Start of Provided material
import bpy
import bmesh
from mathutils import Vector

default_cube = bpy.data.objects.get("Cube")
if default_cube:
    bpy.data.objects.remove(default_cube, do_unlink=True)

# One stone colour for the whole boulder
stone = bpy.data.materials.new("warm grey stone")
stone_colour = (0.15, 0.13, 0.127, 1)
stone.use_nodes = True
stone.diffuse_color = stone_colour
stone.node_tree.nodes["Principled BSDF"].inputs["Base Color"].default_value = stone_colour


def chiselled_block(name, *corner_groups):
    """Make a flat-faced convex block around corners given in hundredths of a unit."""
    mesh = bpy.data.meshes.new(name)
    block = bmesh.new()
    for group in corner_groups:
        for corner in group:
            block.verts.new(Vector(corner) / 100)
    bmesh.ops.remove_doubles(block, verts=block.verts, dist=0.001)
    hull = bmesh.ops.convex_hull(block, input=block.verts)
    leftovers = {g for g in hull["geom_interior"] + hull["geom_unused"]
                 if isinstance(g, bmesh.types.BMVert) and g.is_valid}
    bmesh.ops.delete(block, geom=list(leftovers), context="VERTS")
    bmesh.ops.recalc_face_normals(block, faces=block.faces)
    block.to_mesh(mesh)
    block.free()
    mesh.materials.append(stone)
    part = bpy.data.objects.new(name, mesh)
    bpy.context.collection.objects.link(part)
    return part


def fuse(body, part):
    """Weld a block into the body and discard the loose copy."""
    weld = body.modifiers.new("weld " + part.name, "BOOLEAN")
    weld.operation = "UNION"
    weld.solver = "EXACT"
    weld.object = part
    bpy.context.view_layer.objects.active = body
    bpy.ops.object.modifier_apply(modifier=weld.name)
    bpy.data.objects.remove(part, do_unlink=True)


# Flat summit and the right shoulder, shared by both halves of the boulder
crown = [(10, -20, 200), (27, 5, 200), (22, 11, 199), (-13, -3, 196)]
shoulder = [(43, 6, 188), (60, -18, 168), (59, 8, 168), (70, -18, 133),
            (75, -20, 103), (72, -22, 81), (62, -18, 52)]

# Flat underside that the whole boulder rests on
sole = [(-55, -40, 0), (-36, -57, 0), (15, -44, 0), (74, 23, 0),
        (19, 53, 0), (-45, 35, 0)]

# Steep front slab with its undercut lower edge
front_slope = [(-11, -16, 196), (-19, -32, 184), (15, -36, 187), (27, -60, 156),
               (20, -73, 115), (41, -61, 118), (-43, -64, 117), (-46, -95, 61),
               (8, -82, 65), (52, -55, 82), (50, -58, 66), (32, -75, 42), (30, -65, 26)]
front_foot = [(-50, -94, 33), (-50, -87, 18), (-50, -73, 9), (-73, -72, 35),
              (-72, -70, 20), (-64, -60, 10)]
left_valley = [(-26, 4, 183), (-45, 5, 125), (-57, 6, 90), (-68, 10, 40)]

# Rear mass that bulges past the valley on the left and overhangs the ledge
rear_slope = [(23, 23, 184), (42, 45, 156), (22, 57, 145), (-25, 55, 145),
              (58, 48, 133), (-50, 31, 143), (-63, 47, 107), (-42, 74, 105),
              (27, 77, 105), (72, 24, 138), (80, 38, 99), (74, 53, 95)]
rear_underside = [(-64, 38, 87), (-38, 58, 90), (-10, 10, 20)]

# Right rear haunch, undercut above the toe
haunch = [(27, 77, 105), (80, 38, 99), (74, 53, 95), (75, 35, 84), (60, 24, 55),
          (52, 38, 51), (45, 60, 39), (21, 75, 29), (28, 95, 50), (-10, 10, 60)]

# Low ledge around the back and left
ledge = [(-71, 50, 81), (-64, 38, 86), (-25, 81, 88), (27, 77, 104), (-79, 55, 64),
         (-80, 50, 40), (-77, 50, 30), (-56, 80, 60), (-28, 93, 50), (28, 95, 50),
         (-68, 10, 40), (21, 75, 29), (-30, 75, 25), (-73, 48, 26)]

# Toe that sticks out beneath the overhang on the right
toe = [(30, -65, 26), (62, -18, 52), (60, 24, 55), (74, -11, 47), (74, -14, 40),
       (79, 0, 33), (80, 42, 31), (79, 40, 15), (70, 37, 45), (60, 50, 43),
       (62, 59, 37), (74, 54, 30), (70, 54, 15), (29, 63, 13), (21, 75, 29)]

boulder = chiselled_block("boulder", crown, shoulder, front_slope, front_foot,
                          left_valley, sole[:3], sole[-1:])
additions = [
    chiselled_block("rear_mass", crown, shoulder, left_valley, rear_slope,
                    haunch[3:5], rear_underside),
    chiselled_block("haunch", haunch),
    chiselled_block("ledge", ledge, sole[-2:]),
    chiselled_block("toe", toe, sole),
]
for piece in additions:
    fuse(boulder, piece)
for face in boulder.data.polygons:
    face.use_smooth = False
End of Provided material
▶ _Task to carry out_
Return all of the above records exactly, leaving no line out.

▶ _Output of the exercise_
import bpy
import bmesh
from mathutils import Vector

default_cube = bpy.data.objects.get("Cube")
if default_cube:
    bpy.data.objects.remove(default_cube, do_unlink=True)

# One stone colour for the whole boulder
stone = bpy.data.materials.new("warm grey stone")
stone_colour = (0.15, 0.13, 0.127, 1)
stone.use_nodes = True
stone.diffuse_color = stone_colour
stone.node_tree.nodes["Principled BSDF"].inputs["Base Color"].default_value = stone_colour


def chiselled_block(name, *corner_groups):
    """Make a flat-faced convex block around corners given in hundredths of a unit."""
    mesh = bpy.data.meshes.new(name)
    block = bmesh.new()
    for group in corner_groups:
        for corner in group:
            block.verts.new(Vector(corner) / 100)
    bmesh.ops.remove_doubles(block, verts=block.verts, dist=0.001)
    hull = bmesh.ops.convex_hull(block, input=block.verts)
    leftovers = {g for g in hull["geom_interior"] + hull["geom_unused"]
                 if isinstance(g, bmesh.types.BMVert) and g.is_valid}
    bmesh.ops.delete(block, geom=list(leftovers), context="VERTS")
    bmesh.ops.recalc_face_normals(block, faces=block.faces)
    block.to_mesh(mesh)
    block.free()
    mesh.materials.append(stone)
    part = bpy.data.objects.new(name, mesh)
    bpy.context.collection.objects.link(part)
    return part


def fuse(body, part):
    """Weld a block into the body and discard the loose copy."""
    weld = body.modifiers.new("weld " + part.name, "BOOLEAN")
    weld.operation = "UNION"
    weld.solver = "EXACT"
    weld.object = part
    bpy.context.view_layer.objects.active = body
    bpy.ops.object.modifier_apply(modifier=weld.name)
    bpy.data.objects.remove(part, do_unlink=True)


# Flat summit and the right shoulder, shared by both halves of the boulder
crown = [(10, -20, 200), (27, 5, 200), (22, 11, 199), (-13, -3, 196)]
shoulder = [(43, 6, 188), (60, -18, 168), (59, 8, 168), (70, -18, 133),
            (75, -20, 103), (72, -22, 81), (62, -18, 52)]

# Flat underside that the whole boulder rests on
sole = [(-55, -40, 0), (-36, -57, 0), (15, -44, 0), (74, 23, 0),
        (19, 53, 0), (-45, 35, 0)]

# Steep front slab with its undercut lower edge
front_slope = [(-11, -16, 196), (-19, -32, 184), (15, -36, 187), (27, -60, 156),
               (20, -73, 115), (41, -61, 118), (-43, -64, 117), (-46, -95, 61),
               (8, -82, 65), (52, -55, 82), (50, -58, 66), (32, -75, 42), (30, -65, 26)]
front_foot = [(-50, -94, 33), (-50, -87, 18), (-50, -73, 9), (-73, -72, 35),
              (-72, -70, 20), (-64, -60, 10)]
left_valley = [(-26, 4, 183), (-45, 5, 125), (-57, 6, 90), (-68, 10, 40)]

# Rear mass that bulges past the valley on the left and overhangs the ledge
rear_slope = [(23, 23, 184), (42, 45, 156), (22, 57, 145), (-25, 55, 145),
              (58, 48, 133), (-50, 31, 143), (-63, 47, 107), (-42, 74, 105),
              (27, 77, 105), (72, 24, 138), (80, 38, 99), (74, 53, 95)]
rear_underside = [(-64, 38, 87), (-38, 58, 90), (-10, 10, 20)]

# Right rear haunch, undercut above the toe
haunch = [(27, 77, 105), (80, 38, 99), (74, 53, 95), (75, 35, 84), (60, 24, 55),
          (52, 38, 51), (45, 60, 39), (21, 75, 29), (28, 95, 50), (-10, 10, 60)]

# Low ledge around the back and left
ledge = [(-71, 50, 81), (-64, 38, 86), (-25, 81, 88), (27, 77, 104), (-79, 55, 64),
         (-80, 50, 40), (-77, 50, 30), (-56, 80, 60), (-28, 93, 50), (28, 95, 50),
         (-68, 10, 40), (21, 75, 29), (-30, 75, 25), (-73, 48, 26)]

# Toe that sticks out beneath the overhang on the right
toe = [(30, -65, 26), (62, -18, 52), (60, 24, 55), (74, -11, 47), (74, -14, 40),
       (79, 0, 33), (80, 42, 31), (79, 40, 15), (70, 37, 45), (60, 50, 43),
       (62, 59, 37), (74, 54, 30), (70, 54, 15), (29, 63, 13), (21, 75, 29)]

boulder = chiselled_block("boulder", crown, shoulder, front_slope, front_foot,
                          left_valley, sole[:3], sole[-1:])
additions = [
    chiselled_block("rear_mass", crown, shoulder, left_valley, rear_slope,
                    haunch[3:5], rear_underside),
    chiselled_block("haunch", haunch),
    chiselled_block("ledge", ledge, sole[-2:]),
    chiselled_block("toe", toe, sole),
]
for piece in additions:
    fuse(boulder, piece)
for face in boulder.data.polygons:
    face.use_smooth = False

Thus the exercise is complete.